A school of yellow fish, about the size of an adult's hand, swim among fan-like clumps of coral.

As corals build upward and outward, ocean inhabitants from shrimp to sharks crowd reefs in search of a new home or good meal.

Aside from being prime seabed realty, coral reefs also support people. They are nurseries for a quarter of the ocean’s fish species, many of which we like to eat. Coral reefs also protect coastal cities from large storms, acting like breakwaters, and are an increasingly important resource for developing new medicines.

Unfortunately, our cities on land pose serious risks to the coral cities in the ocean. Overfishing, careless tourism, pollution and destructive fishing practices are a few causes for concern. In fact, a quarter of the world’s corals are already damaged, possibly beyond repair. Thinking about our reliance on seafood for a source of protein, consider this—bottom-trawling, a fishing practice that drags a weighted 400-foot-long net across the seafloor, can pulverize a coral reef. Every year the world’s bottom-trawling fleet devastates an area of ocean bottom twice the size of the contiguous United States. That’s a grim outlook for so valued an ecosystem.

Fortunately, organizations like Shedd are helping to protect corals. In 2011, our expert aquarists helped rescue more than 1,500 coral colonies and fragments from a deteriorating reef in the Florida Keys National Marine Sanctuary. Shedd is also successfully propagating corals in tightly controlled habitats, using high-tech water filtration to create the unique environmental conditions required to grow corals.

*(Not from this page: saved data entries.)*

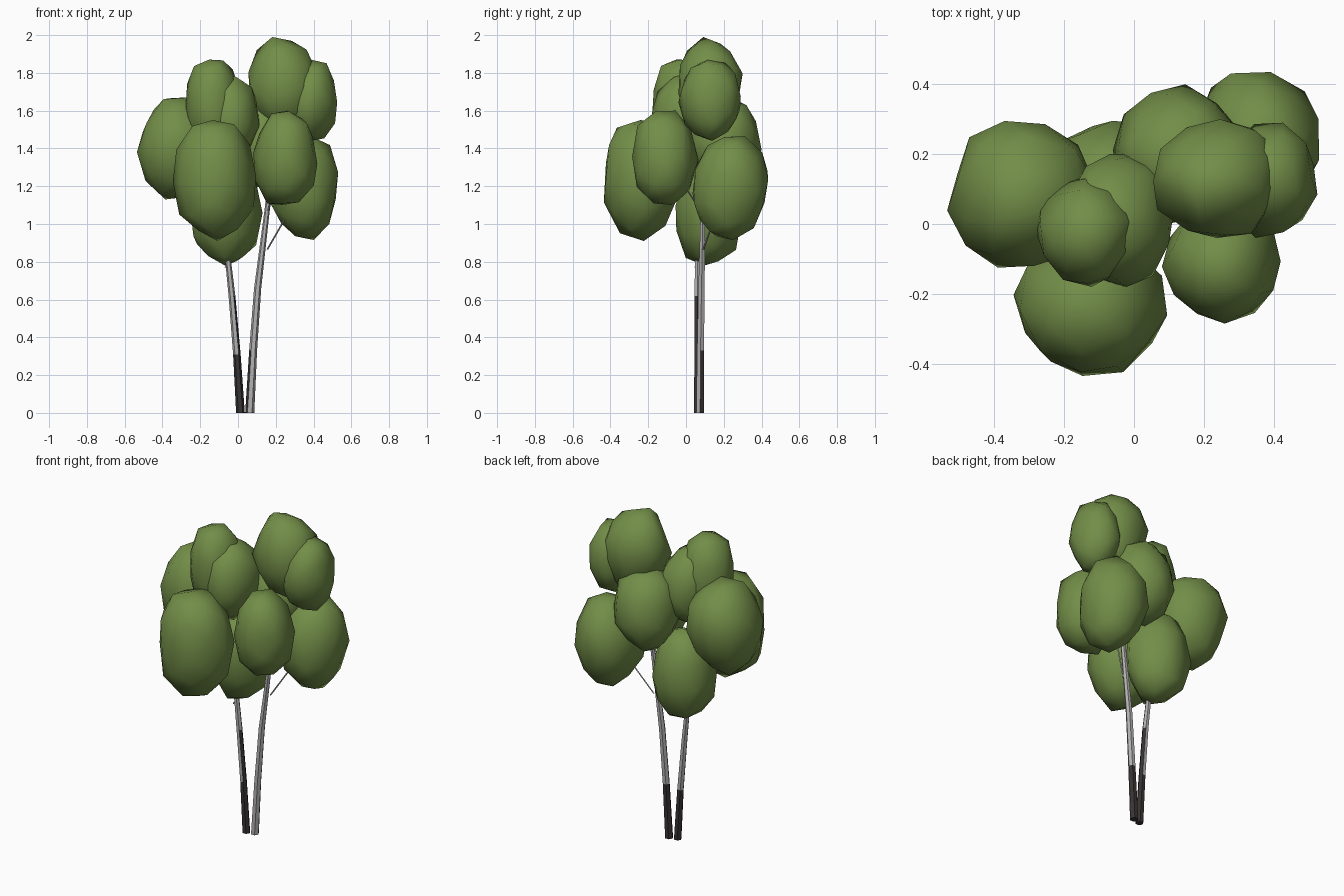
import bpy, bmesh, math, random
from mathutils import Vector, Euler

cube = bpy.data.objects.get("Cube")
if cube:
    bpy.data.objects.remove(cube, do_unlink=True)


def make_material(name, rgb):
    mat = bpy.data.materials.new(name)
    mat.use_nodes = True
    mat.diffuse_color = (*rgb, 1)
    mat.node_tree.nodes["Principled BSDF"].inputs["Base Color"].default_value = (*rgb, 1)
    return mat


leaf = make_material("leaf green", (0.17, 0.27, 0.065))
pale_bark = make_material("pale bark", (0.45, 0.44, 0.44))
dark_bark = make_material("dark bark", (0.04, 0.033, 0.033))


def finish(bm, name, materials):
    bmesh.ops.recalc_face_normals(bm, faces=bm.faces[:])
    mesh = bpy.data.meshes.new(name)
    bm.to_mesh(mesh)
    bm.free()
    for mat in materials:
        mesh.materials.append(mat)
    obj = bpy.data.objects.new(name, mesh)
    bpy.context.collection.objects.link(obj)
    return obj


def leaf_clump(name, centre, radii, seed):
    """Irregular low-poly ball fitted to its centre and half sizes."""
    rng = random.Random(seed)
    bm = bmesh.new()
    bmesh.ops.create_icosphere(bm, subdivisions=2, radius=1)
    turn = Euler([rng.uniform(0, math.tau) for _ in range(3)]).to_matrix()
    for v in bm.verts:
        v.co = turn @ v.co * rng.uniform(0.92, 1.06)
    for axis in range(3):
        low = min(v.co[axis] for v in bm.verts)
        high = max(v.co[axis] for v in bm.verts)
        for v in bm.verts:
            unit = 2 * (v.co[axis] - low) / (high - low) - 1
            v.co[axis] = centre[axis] + radii[axis] * unit
    for f in bm.faces:
        f.smooth = True
    finish(bm, name, [leaf])


def tapered_limb(name, path, sides=6, is_dark=None):
    """Tube through (x, y, z, radius) points; is_dark picks dark bark faces."""
    bm = bmesh.new()
    rings = []
    for x, y, z, r in path:
        angles = [math.tau * i / sides for i in range(sides)]
        rings.append([bm.verts.new((x + r * math.cos(a), y + r * math.sin(a), z)) for a in angles])
    for low, high in zip(rings, rings[1:]):
        for i in range(sides):
            j = (i + 1) % sides
            bm.faces.new((low[i], low[j], high[j], high[i]))
    bm.faces.new(rings[0][::-1])
    bm.faces.new(rings[-1])
    bm.normal_update()
    if is_dark:
        for f in bm.faces:
            f.material_index = int(is_dark(f.calc_center_median().z, f.normal))
    finish(bm, name, [pale_bark, dark_bark])


# Foliage
clumps = {
    "left_side": ((-0.325, 0.085, 1.40), (0.21, 0.21, 0.27)),
    "front_low": ((-0.125, -0.235, 1.23), (0.22, 0.20, 0.32)),
    "upper_front": ((-0.13, -0.02, 1.62), (0.15, 0.16, 0.25)),
    "upper_middle": ((-0.045, 0.01, 1.56), (0.16, 0.19, 0.245)),
    "front_right": ((0.25, -0.11, 1.35), (0.17, 0.175, 0.25)),
    "lower_right": ((0.345, 0.235, 1.19), (0.185, 0.20, 0.275)),
    "crown": ((0.235, 0.13, 1.74), (0.18, 0.17, 0.25)),
    "upper_right": ((0.385, 0.125, 1.655), (0.14, 0.165, 0.215)),
    "back_middle": ((0.125, 0.20, 1.43), (0.185, 0.20, 0.24)),
    "centre_low": ((-0.06, 0.12, 1.06), (0.19, 0.175, 0.28)),
}
for seed, (part, (centre, radii)) in enumerate(clumps.items()):
    leaf_clump("foliage_" + part, centre, radii, seed + 3)

# Two leaning trunks with dark bark near the ground
tapered_limb("trunk_left_leaning", [
    (0.013, 0.062, 0, 0.023), (-0.006, 0.062, 0.31, 0.020),
    (-0.032, 0.060, 0.62, 0.018), (-0.056, 0.062, 0.84, 0.015),
    (-0.09, 0.08, 1.2, 0.010)],
    is_dark=lambda z, n: z < 0.31 or (n.x > 0.5 and z < 0.62))
tapered_limb("trunk_right_leaning", [
    (0.062, 0.075, 0, 0.024), (0.080, 0.077, 0.33, 0.021),
    (0.104, 0.082, 0.66, 0.019), (0.155, 0.090, 1.08, 0.014),
    (0.20, 0.11, 1.5, 0.009)],
    is_dark=lambda z, n: z < 0.33 and not (n.y < -0.3 and n.x > -0.3))

# Thin twigs
tapered_limb("twig_right", [(0.155, 0.092, 0.865, 0.005), (0.25, 0.15, 1.03, 0.005)], 4)
tapered_limb("twig_front", [(0.158, 0.085, 1.06, 0.005), (0.20, -0.02, 1.22, 0.005)], 4)
tapered_limb("twig_left", [(-0.048, 0.06, 0.80, 0.006), (-0.066, 0.05, 0.77, 0.005)], 4)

You can help, too! Next time you order seafood at a restaurant or grocery store, ask where it came from and how it was caught. Was it caught using bottom-trawl nets, which are known for habitat destruction and bycatch (fishes and other untargeted marine life unintentionally caught and killed in nets)? Or was it caught using a more sustainable fishing method, like mid-water trawling, or pole and line, which have less impact on the environment and are more selective in terms of catch? Your consumer choices can help save the coral cities of the world!

Reid Bogert, former Great Lakes sustainability team member